When you are running a large number of analyses however, it is useful to note a few things about automating outreg2.

1) Advanced formatting: Type “help outreg2” and take a closer look at the advanced features in order to be able to play with the formatting. This can save you from having to format every excel table by hand.

2) Replace: When running a number of analyses, for example the same regression over and over on individual countries, or separately for men and women… using the “replace” option on the very first analysis will make sure that you save over the old versions of your excel file when you re-run your code with the latest tweaks.

3) Append: Using the append option for your outreg2 code after each additional analysis that you wish to include in the same excel file will ensure that you have one big comparable table, which will list results for other regressions right along side the first one.

This was just a simple example to show outreg2 in action. However, one nice thing about this command is that it works well with more advanced analyses as well, including multi-level models, and can give you additional statistics such as Inter-Class Correlations… Basically, anything you can get STATA to estimate will appear in the “ereturn list” and can be outputted with outreg2.

Although it’s a bit basic, I hope you found this little geek out useful.

Please share with us some of your favorite STATA tips and tricks either in the comments, or perhaps as a guest blogger.

“Don’t Fall in Love with Yourselves”: Slavoj Žižek Speaks at Occupy Wall Street

“It’s easy to imagine the end of the world. An asteroid destroying all life and so on. But you cannot imagine the end of capitalism.” – Slavoj Žižek, Senior Researcher, Institute of Sociology, University of Ljubljana; President, Society for Theoretical Psychoanalysis, Ljubljana, Slovenia

Full transcript:

Durkheim’s Anomie in the Modern Era: A Discussion on Greece and the Occupy Wall Street Movement

This week, American Public Media’s Marketplace featured a story on the growing debt crisis in Greece. The radio interview of BBC’s Paul Mason piqued my curiosity when the discussion briefly turned to Émile Durkheim’s concept of anomie.

What are your thoughts? Share your comments below, and feel free to use the following questions as guidelines:

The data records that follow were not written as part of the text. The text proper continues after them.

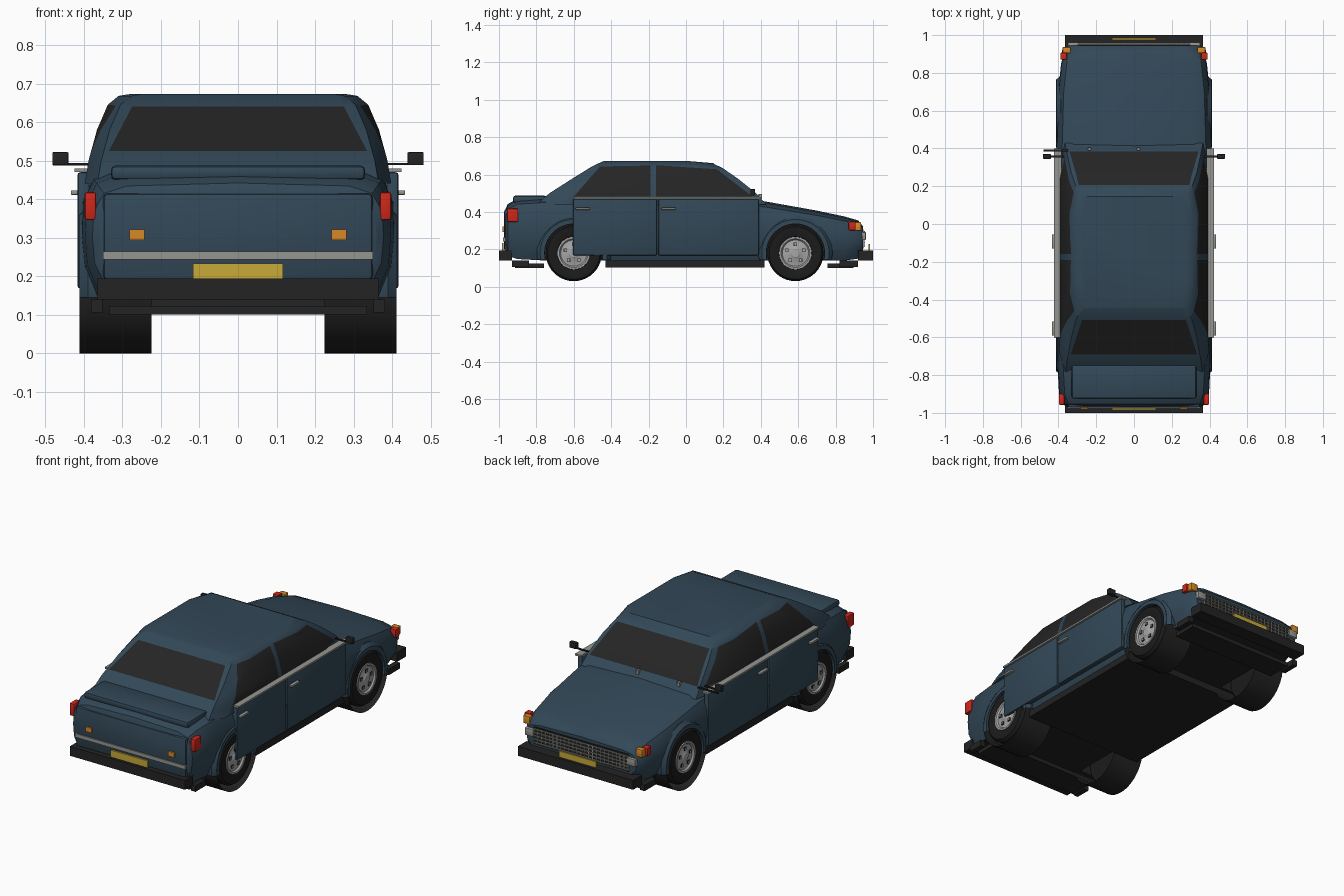
import bpy, bmesh, math
from mathutils import Vector

if "Cube" in bpy.data.objects:
    bpy.data.objects.remove(bpy.data.objects["Cube"])


def material(name, r, g, b):
    m = bpy.data.materials.new(name)
    m.use_nodes = True
    m.diffuse_color = (r, g, b, 1)
    m.node_tree.nodes["Principled BSDF"].inputs["Base Color"].default_value = (r, g, b, 1)
    return m


PAINT = material("blue paint", .032, .064, .095)
TRIM = material("black trim", .017, .017, .017)
GLASS = material("dark glass", .018, .018, .018)
RUBBER = material("tyre rubber", .011, .011, .011)
CHROME = material("chrome", .3, .3, .28)
SILVER = material("silver wheel", .38, .38, .38)
YELLOW = material("yellow plate", .58, .4, .04)
RED = material("red lamp", .62, .02, .01)
AMBER = material("amber lamp", .68, .25, .02)


def finish(name, bm, mats, smooth=True, recalc=True):
    if recalc:
        bmesh.ops.recalc_face_normals(bm, faces=bm.faces)
    me = bpy.data.meshes.new(name)
    bm.to_mesh(me)
    bm.free()
    for m in mats:
        me.materials.append(m)
    ob = bpy.data.objects.new(name, me)
    bpy.context.collection.objects.link(ob)
    if smooth:
        bpy.ops.object.select_all(action='DESELECT')
        ob.select_set(True)
        bpy.context.view_layer.objects.active = ob
        bpy.ops.object.shade_smooth_by_angle(angle=math.radians(32))
    return ob


def box(name, xs, ys, zs, mat, bevel=0):
    bm = bmesh.new()
    bmesh.ops.create_cube(bm, size=1)
    for v in bm.verts:
        v.co = [(a + b) / 2 + c * (b - a) for c, (a, b) in zip(v.co, (xs, ys, zs))]
    if bevel:
        bmesh.ops.bevel(bm, geom=bm.edges[:], offset=bevel, segments=2, affect='EDGES', profile=.5)
    return finish(name, bm, [mat])


def pair(name, xs, ys, zs, mat, bevel=0):
    for side, s in (("left", 1), ("right", -1)):
        box(f"{side}_{name}", sorted(s * x for x in xs), ys, zs, mat, bevel)


def bridge_rings(bm, rings, cap=True):
    loops = [[bm.verts.new(p) for p in ring] for ring in rings]
    for a, b in zip(loops, loops[1:]):
        for i in range(len(a)):
            j = (i + 1) % len(a)
            bm.faces.new((a[i], a[j], b[j], b[i]))
    if cap:
        bm.faces.new(loops[0])
        bm.faces.new(loops[-1])


def lathe(profile, centre, s, cap=True, n=40):
    """Turn (x, radius) points around an axis along x."""
    bm = bmesh.new()
    cy, cz = centre
    bridge_rings(bm, [[(s * x, cy + r * math.cos(2 * math.pi * i / n), cz + r * math.sin(2 * math.pi * i / n))
                       for i in range(n)] for x, r in profile], cap)
    return bm


# Lower body: cross-sections (y, half width, bottom, top) from tail to nose
STATIONS = [(-.965, .36, .19, .41), (-.953, .378, .165, .437), (-.9, .397, .148, .467), (-.75, .405, .14, .478),
            (-.4, .41, .14, .475), (.2, .41, .14, .468), (.42, .41, .14, .452), (.7, .402, .14, .402),
            (.85, .386, .14, .37), (.92, .366, .15, .35), (.945, .35, .19, .32)]


def section(y, w, b, t):
    h = t - b
    half = [(w - .04, b), (w - .006, b + .25 * h), (w, b + .5 * h), (w - .004, t - .25 * h),
            (w - .03, t - .08 * h), (w - .09, t - .01 * h)]
    return ([(0, y, b)] + [(x, y, z) for x, z in half] + [(0, y, t + .005)]
            + [(-x, y, z) for x, z in reversed(half)])


bm = bmesh.new()
bridge_rings(bm, [section(*st) for st in STATIONS])
bmesh.ops.recalc_face_normals(bm, faces=bm.faces)
for f in bm.faces:
    f.material_index = int(f.normal.z < -.9)
body = finish("lower_body", bm, [PAINT, TRIM])

# Wheel wells cut from the body
WHEELS = [("rear", -.6), ("front", .585)]
HUB_Z = .18
for _, y in WHEELS:
    for s in (1, -1):
        bm = lathe([(.25, .156), (.5, .156)], (y, HUB_Z), s)
        for f in bm.faces:
            f.material_index = 1
        cutter = finish("well_cutter", bm, [PAINT, TRIM], smooth=False)
        cutter.hide_render = True
        mod = body.modifiers.new("well", 'BOOLEAN')
        mod.object = cutter
        mod.operation = 'DIFFERENCE'
        bpy.context.view_layer.objects.active = body
        bpy.ops.object.modifier_apply(modifier=mod.name)
        bpy.data.objects.remove(cutter)

# Cabin: stacked rings (height, half width, rear y, front y, front drop)
LEVELS = [(.44, .398, -.80, .43, 0), (.5, .388, -.73, .375, 0), (.58, .366, -.605, .275, 0),
          (.645, .338, -.5, .195, .01), (.668, .31, -.45, .15, .012)]
bm = bmesh.new()
rings = []
for z, w, yb, yf, drop in LEVELS:
    e = w - .033
    half = [(e, yb, z), (w, yb + .13, z), (w, yf - .15, z), (e, yf, z - drop)]
    rings.append([(0, yb, z)] + half + [(0, yf, z - drop)] + [(-x, y, h) for x, y, h in reversed(half)])
bridge_rings(bm, rings, cap=False)
crown = [[(x * .9, y * .97, z + .005) for x, y, z in rings[-1]]]
bridge_rings(bm, [rings[-1]] + crown, cap=False)
bmesh.ops.remove_doubles(bm, verts=bm.verts, dist=.0001)
bmesh.ops.holes_fill(bm, edges=[e for e in bm.edges if e.is_boundary], sides=0)
bmesh.ops.recalc_face_normals(bm, faces=bm.faces)

# Window outlines (across, height), the axis they are cut along, and the facing direction
WINDOWS = [([(-.6, .482), (-.19, .482), (-.19, .648), (-.46, .643)], 0, 0),
           ([(-.16, .482), (.355, .482), (.165, .628), (-.16, .65)], 0, 0),
           ([(-.335, .525), (.335, .525), (.275, .64), (-.275, .64)], 1, -1),
           ([(-.342, .49), (.342, .49), (.293, .627), (-.293, .627)], 1, 1)]


def facing(f, axis, sign):
    return abs(f.normal.x) > .6 if axis == 0 else f.normal.y * sign > .3


for outline, axis, sign in WINDOWS:
    planes = []
    for (u, z), (u2, z2) in zip(outline, outline[1:] + outline[:1]):
        nu, nz = z - z2, u2 - u
        co, no = ((0, u, z), (0, nu, nz)) if axis == 0 else ((u, 0, z), (nu, 0, nz))
        planes.append((Vector(co), Vector(no).normalized()))
        faces = [f for f in bm.faces if facing(f, axis, sign)]
        geom = list({g for f in faces for g in (*f.verts, *f.edges)}) + faces
        bmesh.ops.bisect_plane(bm, geom=geom, dist=.00001, plane_co=planes[-1][0], plane_no=planes[-1][1])
    bm.normal_update()
    for f in bm.faces:
        c = f.calc_center_median()
        if facing(f, axis, sign) and all((c - co).dot(no) > 0 for co, no in planes):
            f.material_index = 1
finish("cabin", bm, [PAINT, GLASS])

# Wheels, arches and open liners
for end, y in WHEELS:
    for side, s in (("left", 1), ("right", -1)):
        c, tag = (y, HUB_Z), f"{end}_{side}"
        finish(tag + "_tyre", lathe([(.31, .09), (.31, .138), (.325, .15), (.395, .15), (.41, .14), (.412, .115),
                                     (.404, .088), (.38, .085)], c, s), [RUBBER])
        finish(tag + "_hub", lathe([(.37, .088), (.409, .087), (.409, .077), (.4, .07), (.404, .03), (.409, .022)],
                                   c, s), [SILVER])
        for k in range(5):
            a = math.pi / 2 + k * math.tau / 5
            ny, nz = y + .047 * math.cos(a), HUB_Z + .047 * math.sin(a)
            box(f"{tag}_wheel_nut", sorted((s * .398, s * .407)), (ny - .009, ny + .009), (nz - .009, nz + .009), TRIM)
            box(f"{tag}_nut_cap", sorted((s * .4, s * .409)), (ny - .006, ny + .006), (nz - .006, nz + .006), SILVER)
        bm = lathe([(.36, .154), (.412, .156), (.411, .18), (.39, .198), (.36, .198), (.36, .154)], c, s, cap=False)
        bmesh.ops.bisect_plane(bm, geom=bm.verts[:] + bm.edges[:] + bm.faces[:], plane_co=(0, 0, .145),
                               plane_no=(0, 0, -1), clear_outer=True)
        finish(tag + "_arch", bm, [PAINT])
        bm = lathe([(.225, .18), (.412, .18)], c, s, cap=False)
        bm.normal_update()
        for f in bm.faces:
            if f.normal.dot(f.calc_center_median() - Vector((s * .32, y, HUB_Z))) > 0:
                f.normal_flip()
        finish(tag + "_liner", bm, [TRIM], recalc=False)
TRIM.use_backface_culling = True

# Doors, belt trim, handles, mirrors
pair("rear_door", (.385, .417), (-.605, -.155), (.168, .47), PAINT, .008)
pair("front_door", (.385, .417), (-.148, .39), (.168, .47), PAINT, .008)
pair("belt_trim", (.385, .424), (-.6, .4), (.47, .48), CHROME)
for y in (-.59, -.13):
    pair("door_handle", (.41, .434), (y, y + .075), (.411, .423), CHROME, .003)
pair("mirror", (.44, .482), (.345, .37), (.488, .522), TRIM, .003)
pair("mirror_arm", (.37, .445), (.352, .362), (.488, .494), TRIM)
box("wiper", (-.48, -.35), (.385, .395), (.487, .494), TRIM)
for x in (-.235, .025):
    box("wiper_pivot", (x - .008, x + .008), (.39, .405), (.47, .495), CHROME)

# Boot lid and rear panel
box("boot_lid", (-.33, .33), (-.925, -.745), (.45, .487), PAINT, .012)
box("rear_panel", (-.35, .35), (-.972, -.94), (.19, .415), PAINT, .012)
box("rear_strip", (-.35, .35), (-.978, -.965), (.243, .264), CHROME)
box("rear_plate", (-.117, .117), (-.985, -.976), (.191, .233), YELLOW)
pair("rear_reflector", (.243, .282), (-.98, -.965), (.294, .321), AMBER)
pair("tail_lamp", (.368, .398), (-.957, -.897), (.346, .418), RED, .006)

# Bumpers and underside
box("rear_bumper", (-.365, .365), (-1, -.93), (.14, .194), TRIM)
box("front_bumper", (-.365, .365), (.92, 1), (.14, .194), TRIM)
box("rear_valance", (-.335, .335), (-.915, -.76), (.1, .123), TRIM)
box("front_valance", (-.335, .335), (.757, .895), (.1, .123), TRIM)
box("floor", (-.38, .38), (-.43, .42), (.102, .14), TRIM)
pair("bumper_bracket", (.352, .382), (-.93, -.84), (.106, .14), TRIM)
pair("front_bracket", (.352, .382), (.82, .92), (.106, .14), TRIM)

# Grille and nose lamps
box("grille_back", (-.3, .3), (.93, .95), (.205, .305), TRIM)
for i in range(5):
    z = .215 + i * .019
    box("grille_bar", (-.3, .3), (.945, .957), (z, z + .006), CHROME)
for i in range(25):
    x = -.3 + i * .025
    box("grille_rib", (x - .002, x + .002), (.945, .954), (.213, .298), CHROME)
pair("headlamp_surround", (.295, .35), (.925, .962), (.25, .292), CHROME, .004)
pair("nose_indicator", (.335, .378), (.905, .936), (.3, .345), AMBER, .004)
pair("nose_side_lamp", (.355, .39), (.87, .907), (.302, .348), RED, .004)
box("front_plate", (-.117, .117), (.975, .984), (.192, .228), YELLOW)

  • What kind of comparisons can we draw between the sentiments in Greece and the developing Occupy Wall Street movement in the United States?
  • What other theoretical frameworks could be applied to the growing disillusionment in Greece? In the U.S.?
  • What implications might the situation in Greece have for the European Union?
[Edit: The Occupy Wall Street movement has now expanded to Austin. Read about today’s protest here.]